While we ran several different models, the underlying work here is not highly sophisticated. There are many other ways to measure the impacts of immigrants, and myriad other sets of control variables that can be implemented. But the fact is that ostensibly erudite work by scholars claiming that immigration produces large negative effects on economic freedom and the institutions of capitalism lacks any direct support from the data. I ultimately welcome alternative empirical studies using the EFW index or other measures similar to it for the purpose of assessing the effects of migration on economic freedom. One study published since ours continues down this path, finding that the ease of emigrating from a country improves the economic freedom of the potential country of origin as well (Hall 2016).
The application of relatively straightforward empirics to the question of the effects of immigration on economic freedom, in a variety of models, does not support the position that immigration has a negative effect. The net effects are positive but small. This result holds across a variety of assumptions, with the only caveat being that the strength of the effect may diminish when very high levels of immigrants (much higher than those found in any large developed economy) are paired with very high inflows. Of the theories and mechanisms discussed at the beginning this article regarding how immigrants may impact institutions, the strongest confirmation is that immigration may act via the channel of fractionalization, reducing the willingness of voters to fund large public sectors. Contrary to the argument that immigrant ideology may hamper economic freedom, it appears immigrants support economic liberty in their new homes.

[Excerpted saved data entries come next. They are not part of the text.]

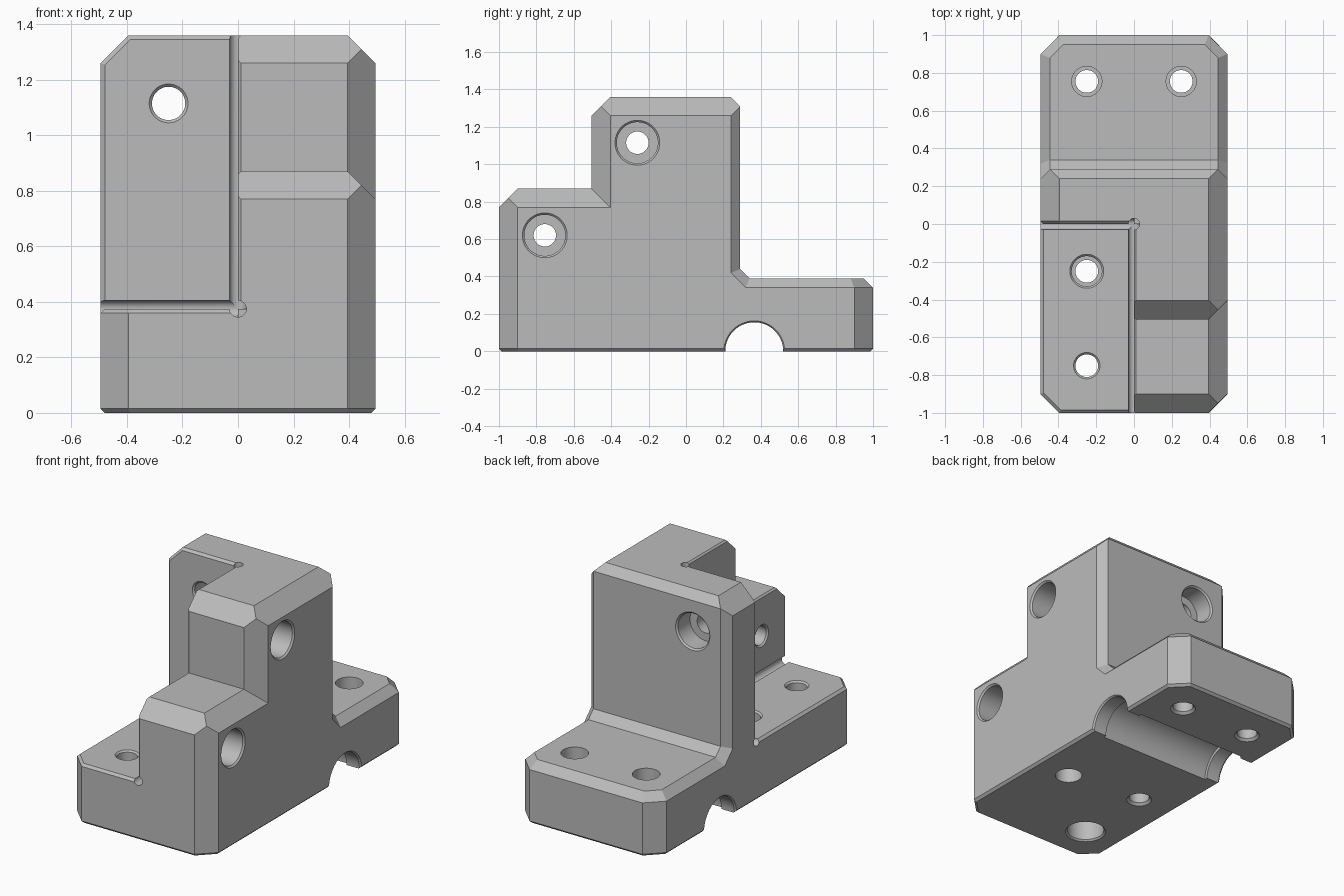
import bpy, bmesh, math
from mathutils import Vector

old = bpy.data.objects.get("Cube")
if old:
    bpy.data.objects.remove(old, do_unlink=True)

grey = bpy.data.materials.new("plain grey")
grey.use_nodes = True
grey.diffuse_color = (0.5, 0.5, 0.5, 1)
grey.node_tree.nodes["Principled BSDF"].inputs["Base Color"].default_value = (0.5, 0.5, 0.5, 1)

W, R2 = 0.495, math.sqrt(2)      # half width, root two
BIG, MID, TINY = 0.1, 0.05, 0.015  # chamfer sizes


def finish(name, bm):
    bmesh.ops.recalc_face_normals(bm, faces=bm.faces[:])
    mesh = bpy.data.meshes.new(name)
    bm.to_mesh(mesh)
    bm.free()
    mesh.materials.append(grey)
    ob = bpy.data.objects.new(name, mesh)
    bpy.context.scene.collection.objects.link(ob)
    return ob


def block(name, lo, hi, cuts):
    """Box whose edges and corners are cut off; each cut is (direction, size)."""
    bm = bmesh.new()
    bmesh.ops.create_cube(bm, size=1)
    for v in bm.verts:
        v.co = [hi[i] if v.co[i] > 0 else lo[i] for i in range(3)]
    for direction, size in cuts:
        n = Vector(direction)
        corner = Vector([hi[i] if n[i] > 0 else lo[i] for i in range(3)])
        co = n * ((n.dot(corner) - size) / n.dot(n))
        bmesh.ops.bisect_plane(bm, geom=bm.verts[:] + bm.edges[:] + bm.faces[:],
                               plane_co=co, plane_no=n, clear_outer=True)
        rim = [e for e in bm.edges if e.is_boundary]
        if rim:
            bmesh.ops.holes_fill(bm, edges=rim, sides=0)
    return finish(name, bm)


def lathe(name, origin, axis, steps, sides=40):
    """Turned cutter running from origin along axis; steps are (depth, radius)."""
    rot = Vector(axis).to_track_quat('Z', 'Y')
    bm = bmesh.new()
    rings = []
    for depth, r in steps:
        rings.append([bm.verts.new(Vector(origin) + rot @ Vector((
            r * math.cos(a), r * math.sin(a), depth)))
            for a in (2 * math.pi * (k + 0.5) / sides for k in range(sides))])
    for a, b in zip(rings, rings[1:]):
        for k in range(sides):
            j = (k + 1) % sides
            bm.faces.new((a[k], a[j], b[j], b[k]))
    bm.faces.new(rings[0])
    bm.faces.new(rings[-1])
    return finish(name, bm)


def combine(body, other, operation):
    mod = body.modifiers.new(other.name, 'BOOLEAN')
    mod.operation, mod.solver, mod.object = operation, 'EXACT', other
    bpy.context.view_layer.objects.active = body
    bpy.ops.object.modifier_apply(modifier=mod.name)
    bpy.data.objects.remove(other, do_unlink=True)


def foot(sx, sy):
    """Vertical corner chamfer and the small bevel under it."""
    return [((sx, sy, 0), BIG), ((sx, 0, -1), TINY), ((0, sy, -1), TINY),
            ((sx, sy, -R2), BIG + R2 * TINY)]


# Solid blocks
right_front = [((1, -1, 0), BIG), ((1, 0, 1), BIG), ((0, -1, 1), BIG),
               ((-1, -1, 0), 0.01), ((-1, 0, 1), 0.01)]
body = block("bracket_body", (0, -1, 0), (W, 0.1, 0.87),
             right_front + foot(1, -1)[1:])
parts = [
    block("pocket_floor", (-W, -1, 0), (0.1, 0.1, 0.375),
          foot(-1, -1) + [((-1, 0, 1), TINY), ((0, -1, 1), TINY),
                          ((-1, -1, R2), BIG + R2 * TINY)]),
    block("upright_right", (0, -0.505, 0.1), (W, 0.29, 1.36),
          right_front + [((1, 1, 0), MID), ((0, 1, 1), MID)]),
    block("upright_left", (-W, 0, 0.1), (0.1, 0.29, 1.36),
          [((-1, 0, 1), BIG), ((-1, 1, 0), MID), ((0, 1, 1), MID),
           ((-1, -1, 0), TINY), ((0, -1, 1), TINY),
           ((-1, -R2, 1), BIG + R2 * TINY)]),
    block("back_foot", (-W, 0.02, 0), (W, 1, 0.39),
          foot(1, 1) + foot(-1, 1) + [((0, 1, 1), MID)] +
          [c for s in (1, -1) for c in (((s, 0, 1), MID),
                                        ((s, 1, R2), BIG + R2 * MID))]),
    block("back_fillet", (-W, 0.2, 0.2), (W, 0.34, 0.44),
          [((0, 1, 1), MID)] +
          [((s, R2 / 2, R2 / 2), MID + MID * R2 / 2) for s in (1, -1)]),
]
for part in parts:
    combine(body, part, 'UNION')


def counterbore(length, head):
    """Screw hole with a wide head recess and a bevelled far rim."""
    return [(-0.01, 0.13), (0.01, 0.11), (head, 0.11), (head, 0.06),
            (length - 0.01, 0.06), (length + 0.01, 0.08)]


def insert(length, rim):
    """Stepped hole, wider at the top."""
    return [(-0.01, rim), (0.01, 0.08), (0.25, 0.08), (0.25, 0.06),
            (length - 0.015, 0.06), (length + 0.015, 0.09)]


# Holes, pipe channel and corner reliefs
cutters = [
    lathe("side_hole_upper", (W, -0.26, 1.115), (-1, 0, 0), counterbore(W, 0.2)),
    lathe("side_hole_lower", (W, -0.755, 0.62), (-1, 0, 0), counterbore(W, 0.2)),
    lathe("back_hole", (-0.25, 0.29, 1.115), (0, -1, 0), counterbore(0.29, 0.13)),
    lathe("floor_hole_front", (-0.25, -0.75, 0), (0, 0, 1), counterbore(0.375, 0.15)),
    lathe("floor_hole_rear", (-0.25, -0.25, 0.375), (0, 0, -1), insert(0.375, 0.1)),
    lathe("blind_hole", (0.26, -0.3, -0.1), (0, 0, 1), [(0, 0.08), (0.4, 0.08)]),
    lathe("pipe_channel", (W, 0.365, 0), (-1, 0, 0),
          [(-0.01, 0.17), (0.01, 0.155), (0.1, 0.155), (0.1, 0.175),
           (0.89, 0.175), (0.89, 0.155), (0.98, 0.155), (1, 0.17)], 64),
    lathe("relief_across", (0, 0, 0.375), (-1, 0, 0), [(0, 0.03), (1, 0.03)], 24),
    lathe("relief_along", (0, 0, 0.375), (0, -1, 0), [(0, 0.03), (1.5, 0.03)], 24),
    lathe("relief_upright", (0, 0, 0.375), (0, 0, 1), [(0, 0.03), (1.5, 0.03)], 24),
] + [lathe("foot_hole", (x, 0.755, 0.39), (0, 0, -1), insert(0.39, 0.08))
     for x in (-0.25, 0.25)]
for cutter in cutters:
    combine(body, cutter, 'DIFFERENCE')

# Clean flat faces, smooth the round ones
bm = bmesh.new()
bm.from_mesh(body.data)
bmesh.ops.remove_doubles(bm, verts=bm.verts[:], dist=0.0002)
bmesh.ops.dissolve_limit(bm, angle_limit=math.radians(0.5),
                         verts=bm.verts[:], edges=bm.edges[:])
bm.to_mesh(body.data)
bm.free()
for ob in bpy.context.selected_objects:
    ob.select_set(False)
body.select_set(True)
bpy.context.view_layer.objects.active = body
bpy.ops.object.shade_smooth_by_angle(angle=math.radians(20))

Alesina, A., and Glaeser, E. (2004) Fighting Poverty in the U.S. and Europe: A World of Difference. New York: Oxford University Press.
Alesina, A.; Baqir, R.; and Easterly, W. (1999) “Public Goods and Ethnic Divisions.” Quarterly Journal of Economics 114 (4): 1243–84.
Borjas, G. (2015) “Immigration and Globalization: A Review Essay.” Journal of Economic Literature 53 (4): 961–74.
Clark, J. R.; Lawson, R.; Nowrasteh, A.; Powell, B.; and Murphy, R. H. (2015) “Does Immigration Impact Institutions?” Public Choice 163 (3): 321–35.
Collier, P. (2013) Exodus: How Migration Is Changing Our World. New York: Oxford University Press.
De Haan, J.; Lundstrum, S.; and Strum, J. E. (2006) “Market-Oriented Institutions and Policy and Economic Growth: A Critical Survey.” Journal of Economic Surveys 20: 157–91.
Gwartney, J.; Lawson, R.; and Hall, J. (2013) Economic Freedom of the World. Vancouver, B.C.: Fraser Institute.
Easterly, W., and Levine, R. (1997) “Africa’s Growth Tragedy: Policies and Ethnic Divisions.” Quarterly Journal of Economics 112 (4): 1203–50.
The Economist (2016) “Needed But Not Wanted.” The Economist (September 29).
Hall, J. (2016) “Institutional Convergence: Voice or Exit?” Journal of Economics and Finance 40 (4): 829–40.
Hall, J., and Lawson, R. (2014) “Economic Freedom of the World: An Accounting of the Literature.” Contemporary Economic Policy 32 (1): 1–19.
Jones, G. (2016) “Do Immigrants Import Their Economic Destiny?” Evonomics (September 17). Available at https://evonomics.com/do-immigrants-import-their-economic-destiny-garrett-jones.
Nowrasteh, A. (2015) “The Fiscal Impact of Immigration.” In B. Powell (ed.) The Economics of Immigration: Market-Based Approaches, Social Science, and Public Policy. New York: Oxford University Press.
1 For a discussion of Friedman’s views on immigration, see https://openborders.info/friedman-immigration-welfare-state.